If you are not prepared to think about your cooking and just blindly follow recipes, don’t bother buying one.
If you peruse this Community’s posts you will soon realize that a lot of users here have little to no knowledge of the technique’s basics. They insist on applying conventional cooking technique thinking that doesn’t apply to SV. Or, they totally depend on the Anova app’s recipes to do the thinking for them and that comes loaded with challenges. Competent cooking requires knowledge and your focus on the expected outcome, - aka, thinking.
So if you are prepared to learn all you need using Anova to be able to cook meat and poultry to perfection, and almost everything else like eggs and vegetables in a very simple method, get it. You will be amazed at your delicious results.
I recommend you being your learning at the following site:

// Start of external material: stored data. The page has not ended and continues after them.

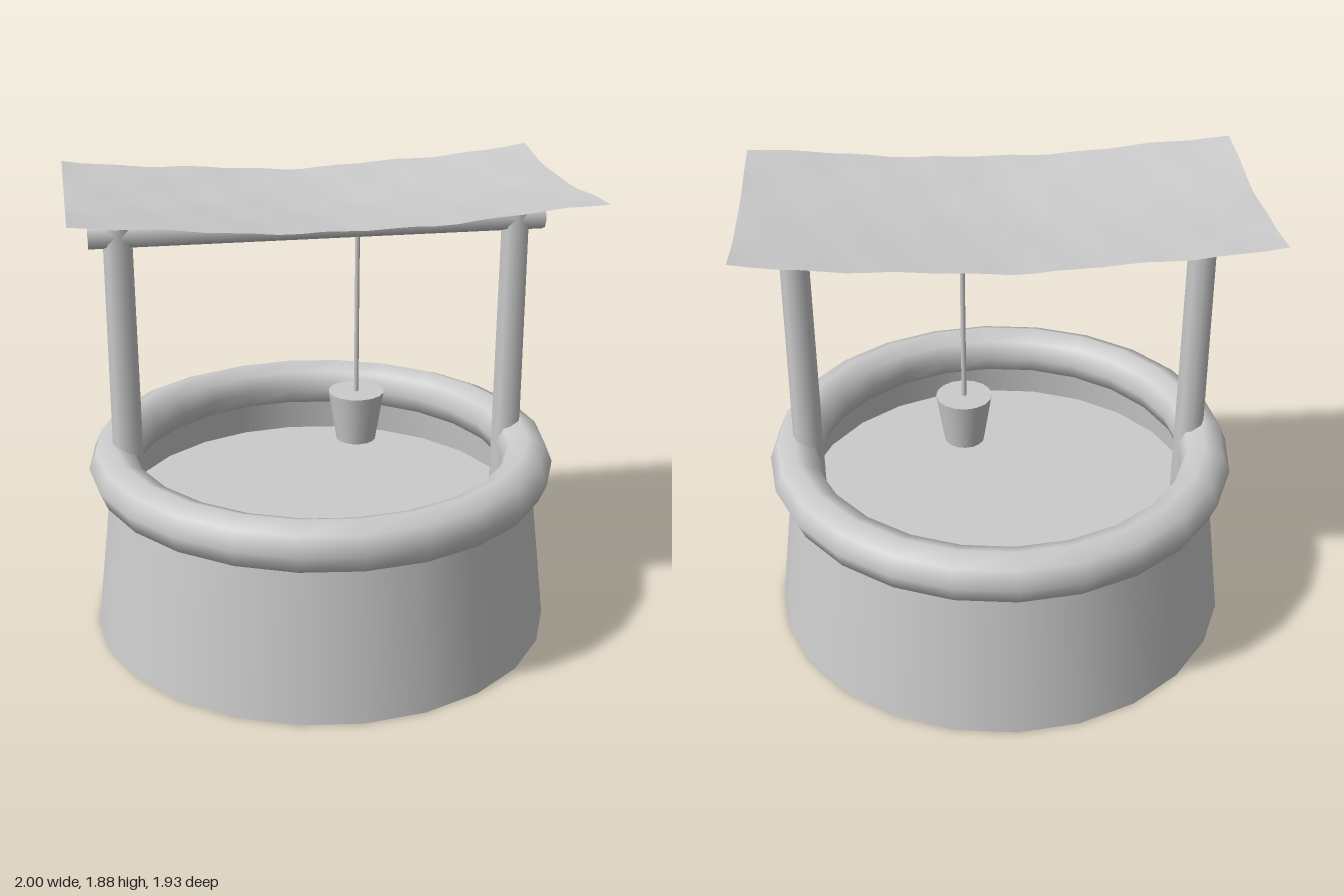
import * as THREE from 'three';

const grey = new THREE.MeshStandardMaterial({ color: 0xcccccc });
const thin = new THREE.MeshStandardMaterial({ color: 0xcccccc, side: THREE.DoubleSide });

export function createModel() {
  const group = new THREE.Group();
  const add = (name, geometry, x = 0, y = 0, z = 0, material = grey) => {
    const mesh = new THREE.Mesh(geometry, material);
    mesh.name = name;
    mesh.position.set(x, y, z);
    group.add(mesh);
    return mesh;
  };
  // Upright cylinder given by its lower and upper heights
  const column = (name, rTop, rBottom, y0, y1, sides, x = 0) =>
    add(name, new THREE.CylinderGeometry(rTop, rBottom, y1 - y0, sides), x, (y0 + y1) / 2);

  // Tapered wall, open at both ends
  add('wall', new THREE.CylinderGeometry(0.875, 0.962, 0.72, 24, 1, true), 0, 0.36, 0, thin);

  // Rounded rim
  add('rim', new THREE.TorusGeometry(0.862, 0.105, 8, 24).rotateX(Math.PI / 2), 0, 0.713);

  // Filling inside the wall
  column('water', 0.843, 0.843, 0.077, 0.487, 24);

  // Two posts and the beam through their tops
  for (const side of [-1, 1]) {
    column(side > 0 ? 'leftPost' : 'rightPost', 0.057, 0.065, 0.01, 1.772, 8, side * 0.805);
  }
  add('beam', new THREE.CylinderGeometry(0.052, 0.052, 1.84, 8).rotateZ(Math.PI / 2), 0, 1.697);

  // Rope and bucket
  column('rope', 0.01, 0.01, 0.97, 1.69, 8, 0.15);
  column('bucket', 0.116, 0.082, 0.775, 0.985, 16, 0.15);

  // Sagging cloth roof with slight ripples
  const cloth = new THREE.PlaneGeometry(2, 1.074, 24, 14).rotateX(-Math.PI / 2);
  const p = cloth.attributes.position;
  for (let i = 0; i < p.count; i++) {
    const x = p.getX(i), z = p.getZ(i);
    const sag = 0.065 * Math.abs(x) ** 1.5 + 0.037 * (Math.abs(z) / 0.537) ** 1.5;
    const ripple = 0.004 * Math.sin(9 * x + 14 * z) + 0.003 * Math.sin(21 * x - 8 * z + 1);
    p.setY(i, 1.776 + sag + ripple);
  }
  cloth.computeVertexNormals();
  add('roof', cloth, 0, 0, 0, thin);

  return group;
}
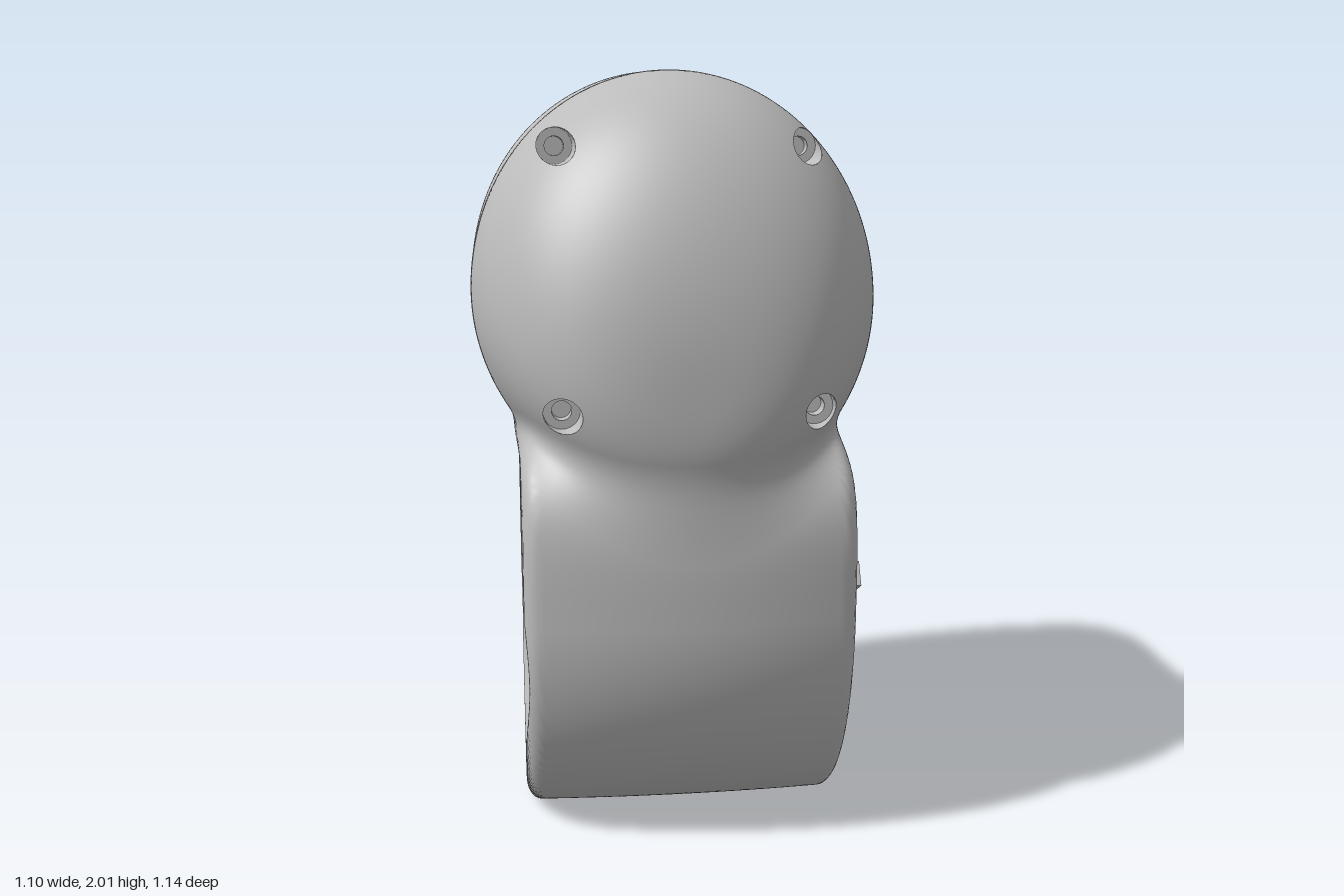
import * as THREE from 'three';
import { toCreasedNormals } from 'three/addons/utils/BufferGeometryUtils.js';

const BARREL = { y: 0.53, z: 0.077 }; // centre of the cross bore
const DOME_Y = 1.48;                  // centre of the rear bore

// Intersection of two solids with a rounded edge
const roundAnd = (a, b, r) =>
  Math.min(Math.max(a + r, b + r), 0) + Math.hypot(Math.max(a + r, 0), Math.max(b + r, 0)) - r;

// Lower barrel: an egg-shaped outline across x, bulging at the front
function barrel(x, y, z) {
  const dy = y - 0.62, n = dy > 0 ? 4 : 2, h = dy > 0 ? 0.43 : 0.62;
  const a = z > 0.095 ? 0.46 - 0.3 * x * x : 0.465;
  const q = (Math.abs((z - 0.095) / a) ** n + Math.abs(dy / h) ** n) ** (1 / n);
  return roundAnd((q - 1) * a, Math.abs(x) - 0.425, 0.04);
}

// Upper dome: round sections along z, drooping to the front, flat at the back
function dome(x, y, z) {
  const t = Math.max(0, (z + 0.2) / 0.77), u = Math.min(1, Math.max(0, (-0.2 - z) / 0.37));
  const R = 0.55 - 0.1 * u ** 3.5, dy = y - (1.4 - 0.2 * t ** 4.5 + 0.08 * u);
  const stretch = dy < 0 ? 1 - 0.1 * Math.min(1, 2 * u) : 1.09 - 0.09 * u;
  const rho = Math.hypot(x, dy / stretch);
  const d = (((rho / R) ** 2.8 + t ** 2.8) ** (1 / 2.8) - 1) * R;
  return roundAnd(d, -0.57 - z, 0.03);
}

// Soft blend of the two bodies
function body(x, y, z) {
  const a = barrel(x, y, z), b = dome(x, y, z), k = 0.08;
  const h = Math.max(k - Math.abs(a - b), 0) / k;
  return Math.min(a, b) - h * h * k * 0.25;
}

// Keep only the part of a geometry where f > 0
function clip(geometry, f) {
  const src = geometry.index ? geometry.toNonIndexed() : geometry;
  const p = src.attributes.position, out = [];
  const val = (v) => f(v.x, v.y, v.z);
  const cross = (a, b) => {
    let lo = a.clone(), hi = b.clone();
    for (let i = 0; i < 14; i++) {
      const m = lo.clone().add(hi).multiplyScalar(0.5);
      if (val(m) > 0) lo = m; else hi = m;
    }
    return lo;
  };
  for (let i = 0; i < p.count; i += 3) {
    const tri = [0, 1, 2].map((j) => new THREE.Vector3().fromBufferAttribute(p, i + j));
    const keep = tri.map((v) => val(v) > 0);
    const poly = [];
    for (let j = 0; j < 3; j++) {
      const n = (j + 1) % 3;
      if (keep[j]) poly.push(tri[j]);
      if (keep[j] && !keep[n]) poly.push(cross(tri[j], tri[n]));
      if (!keep[j] && keep[n]) poly.push(cross(tri[n], tri[j]));
    }
    for (let j = 1; j + 1 < poly.length; j++)
      for (const v of [poly[0], poly[j], poly[j + 1]]) out.push(v.x, v.y, v.z);
  }
  return new THREE.BufferGeometry().setAttribute('position', new THREE.Float32BufferAttribute(out, 3));
}

// Outer skin: a sphere pushed out to the blended body, then cut open
function shellGeometry(cutters) {
  let g = new THREE.SphereGeometry(1, 240, 180);
  const p = g.attributes.position;
  for (let i = 0; i < p.count; i++) {
    const x = p.getX(i), y = p.getY(i), z = p.getZ(i);
    let lo = 0.05, hi = 1.7;
    for (let k = 0; k < 24; k++) {
      const m = (lo + hi) / 2;
      if (body(x * m, 1.12 + y * m, z * m) < 0) lo = m; else hi = m;
    }
    p.setXYZ(i, x * lo, 1.12 + y * lo, z * lo);
  }
  for (const c of cutters) g = clip(g, c);
  const q = g.attributes.position, normals = [], e = 0.003, n = new THREE.Vector3();
  for (let i = 0; i < q.count; i++) {
    const x = q.getX(i), y = q.getY(i), z = q.getZ(i);
    n.set(body(x + e, y, z) - body(x - e, y, z), body(x, y + e, z) - body(x, y - e, z),
      body(x, y, z + e) - body(x, y, z - e)).normalize();
    normals.push(n.x, n.y, n.z);
  }
  return g.setAttribute('normal', new THREE.Float32BufferAttribute(normals, 3));
}

const polar = (r, deg) => [r * Math.cos(deg * Math.PI / 180), r * Math.sin(deg * Math.PI / 180)];

export function createModel() {
  const model = new THREE.Group();
  model.name = 'elbowJointHousing';
  const grey = new THREE.MeshStandardMaterial({ color: 0xbcbcbc, side: THREE.DoubleSide });
  grey.name = 'grey';
  const add = (name, geometry, parent = model) => {
    const mesh = new THREE.Mesh(geometry, grey);
    mesh.name = name;
    parent.add(mesh);
    return mesh;
  };
  const inside = (g) => toCreasedNormals(clip(g, (x, y, z) => -body(x, y, z)), 0.6);

  // Stepped hole, opening along +z
  const pocket = (r, r2, top, step, depth) => new THREE.LatheGeometry(
    [[r, top], [r, step], [r2, step], [r2, depth]].map((a) => new THREE.Vector2(...a)), 28)
    .rotateX(Math.PI / 2);

  // Bolt flange facing +z, with a centre hole, optional slots and bolt holes
  function flange(name, radius, bolts, smallBolt, slots) {
    const group = new THREE.Group();
    group.name = name;
    model.add(group);
    const shape = new THREE.Shape().absarc(0, 0, radius, 0, Math.PI * 2);
    const rim = [];
    for (let a = 0; a < 360; a += 3) {
      const near = (d) => slots.some((s) => Math.abs(s - a - d) <= 9);
      const slot = near(0);
      if (slot && !near(-3)) rim.push(new THREE.Vector2(...polar(0.26, a)));
      rim.push(new THREE.Vector2(...polar(slot ? 0.345 : 0.26, a)));
      if (slot && !near(3)) rim.push(new THREE.Vector2(...polar(0.26, a)));
    }
    shape.holes.push(new THREE.Path(rim));
    for (const a of bolts) {
      const [x, y] = polar(0.325, a), r = a === smallBolt ? 0.036 : 0.048;
      shape.holes.push(new THREE.Path().absarc(x, y, r, 0, Math.PI * 2));
      add('boltHole', toCreasedNormals(pocket(r, 0.026, 0, -0.035, -0.08), 0.6), group).position.set(x, y, 0);
    }
    const g = new THREE.ExtrudeGeometry(shape, { depth: 0.08, bevelEnabled: false, curveSegments: 40 });
    add('flangePlate', toCreasedNormals(g.translate(0, 0, -0.08), 0.6), group);
    return group;
  }

  // Skin with openings for both bores, the side flange and the front screws
  const screws = [];
  for (const x of [-0.32, 0.32]) screws.push([x, 1.795, 0.13], [x, 1.15, 0.4]);
  const across = (y, z) => Math.hypot(y - BARREL.y, z - BARREL.z);
  add('outerShell', shellGeometry([
    (x, y, z) => Math.max(across(y, z) - 0.378, 0.2 - x),
    (x, y, z) => Math.max(across(y, z) - 0.405, x + 0.2),
    (x, y, z) => Math.max(Math.hypot(x, y - DOME_Y) - 0.4, z + 0.4),
    ...screws.map(([sx, sy]) => (x, y, z) => Math.max(Math.hypot(x - sx, y - sy) - 0.047, -z)),
  ]));

  // Counterbored screw holes on the front of the dome
  for (const [x, y, z] of screws) {
    add('frontScrewHole', inside(pocket(0.047, 0.025, 0.5, 0, -0.06).translate(x, y, z)));
    add('frontScrewHoleFloor', new THREE.CircleGeometry(0.025, 20).translate(x, y, z - 0.04));
  }

  // Side flange with two locating tabs and a pin hole
  const side = flange('sideFlange', 0.38, [0, 45, 90, 135, 180, 225, 270, 315], 225, []);
  side.rotation.y = Math.PI / 2;
  side.position.set(0.425, BARREL.y, BARREL.z);
  for (const a of [151, -17]) {
    const tab = add('locatingTab', new THREE.BoxGeometry(0.07, 0.065, 0.06), side);
    tab.position.set(...polar(0.303, a), 0.002);
    tab.rotation.z = a * Math.PI / 180;
  }
  add('pinHole', new THREE.TorusGeometry(0.014, 0.003, 6, 20), side).position.set(0, 0.44, 0);

  // Wide cross bore, open on the other side
  const bore = new THREE.CylinderGeometry(0.405, 0.405, 0.79, 72, 1, true).rotateZ(Math.PI / 2);
  add('crossBore', inside(bore.translate(-0.05, BARREL.y, BARREL.z)));
  add('crossBoreShoulder', new THREE.RingGeometry(0.375, 0.405, 72).rotateY(-Math.PI / 2)
    .translate(0.345, BARREL.y, BARREL.z));

  // Raised lands inside the cross bore: inner radius, start and end angle, length
  const lands = [[0.36, 228, 256, 0.62], [0.36, 274, 302, 0.62], [0.378, 250, 280, 0.5], [0.38, 110, 142, 0.55]];
  for (const [r, from, to, length] of lands) {
    const a = from * Math.PI / 180, b = to * Math.PI / 180;
    const s = new THREE.Shape().absarc(0, 0, 0.41, a, b).absarc(0, 0, r, b, a, true);
    const g = new THREE.ExtrudeGeometry(s, { depth: length, bevelEnabled: false, curveSegments: 10 });
    g.rotateY(Math.PI / 2).translate(0.345 - length, BARREL.y, BARREL.z);
    add('boreLand', toCreasedNormals(g, 0.6));
  }

  // Rear flange, recessed into the dome, with slots that match the tabs
  const rear = flange('rearFlange', 0.402, [-135, -90, -45, 0, 45, 90, 135], -45, [168, 108]);
  rear.rotation.y = Math.PI;
  rear.position.set(0, DOME_Y, -0.52);
  const recess = new THREE.CylinderGeometry(0.4, 0.4, 0.1, 72, 1, true).rotateX(Math.PI / 2);
  add('rearRecess', inside(recess.translate(0, DOME_Y, -0.53)));
  const inner = new THREE.CylinderGeometry(0.37, 0.37, 0.12, 64, 1, true).rotateX(Math.PI / 2);
  add('rearBoreWide', inner.translate(0, DOME_Y, -0.39));
  add('rearBoreStep', new THREE.RingGeometry(0.26, 0.37, 64).rotateY(Math.PI).translate(0, DOME_Y, -0.33));
  const liner = new THREE.CylinderGeometry(0.26, 0.26, 0.43, 64, 1, true).rotateX(Math.PI / 2);
  add('rearBore', liner.translate(0, DOME_Y, -0.115));
  add('rearBoreEnd', new THREE.CircleGeometry(0.26, 64).rotateY(Math.PI).translate(0, DOME_Y, 0.1));
  return model;
}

Once you’ve mastered cooking with a precision circulator you’ll find yourself using it for long cooks and short. In my household of two I cook a large piece of meat once a week for sandwiches (no more expensive deli meats). During summer months I’ll do a half dozen chicken breasts every couple of weeks so that I have them on hand for salads when the weather is too hot to feel like cooking.
I’ve put eggs in the tub before going to bed after a night out. On the lazy Sunday when I wake I set it to cook via my phone (about the only instance that I use the remote set feature) while the other half brings coffee. Morning papers or book chapters later and lazy brunch is done.
It has a lot of uses, once you learn to use it.
There are a few things for which the Anova is great.
- Various slow-cook meals, such as brisket, Adobo, various stock pot dishes.
- Steak, chicken breast or thigh, pork chops, etc. Any kind of meat where you want to control the internal temperature precisely, so you get the desired texture.
- Anything that requires immersion in a water bath at a specific temperature. The kind of stuff you do in mason jars, such as paté, egg bites, pickles, various jams, yoghurt, and the like.
- Eggs, if you are picky about the exact texture and have lots of time. (Eggs cooked sous vide take more time.)
There are other things you can cook sous vide. People do veggies, stocks, and lots of other things. Personally, this doesn’t do it for me. It’s easier and quicker to prepare such foods the conventional way—less mucking around with water bath, heater, vacuum or zip lock bags, etc. There is no real advantage to using an immersion heater, because those foods don’t require precise temperature control.
One big advantage of sous vide is that time is much less critical. You can leave food in the water for much longer than strictly necessary without affecting the texture. This is a god-send when you want to serve steak or chicken breast, where even a small amount of over-cooking ruins the meat.
If all the other prep is taking longer than you thought, no problem. Get everything ready in your own good time while the steak or chicken are still in the water. Then, when you know there won’t be any more unexpected delays, pull the meat out of the water, sear, and serve. Guaranteed and reproducible doneness and texture each and every time, without stressing about bringing everything together “just so” all at once at the end.
Aside from large cuts of meat, like brisket, my favorite thing to make is yogurt. Cook store bought yogurt and fresh milk, for 10 hours, at 110 degrees F.
Hey all, first time posting here!
Figured for those that are looking for thoughts on Anova, we’ve written a bunch of stuff to get you started, including a Sous Vide Comparison Chart that sizes up Anova vs. other sous vide cookers.
But if someone is looking for specifics on the different kinds of Anova cookers, and how they stack up against each other, we’ve written these:
Anyway, hope this helps anyone who reads this!
I bought one last year just for cooking large cuts of meats. Have never been disappointed in the results. Roast like bottom round, eye of round or Tri Tip come out perfect every time.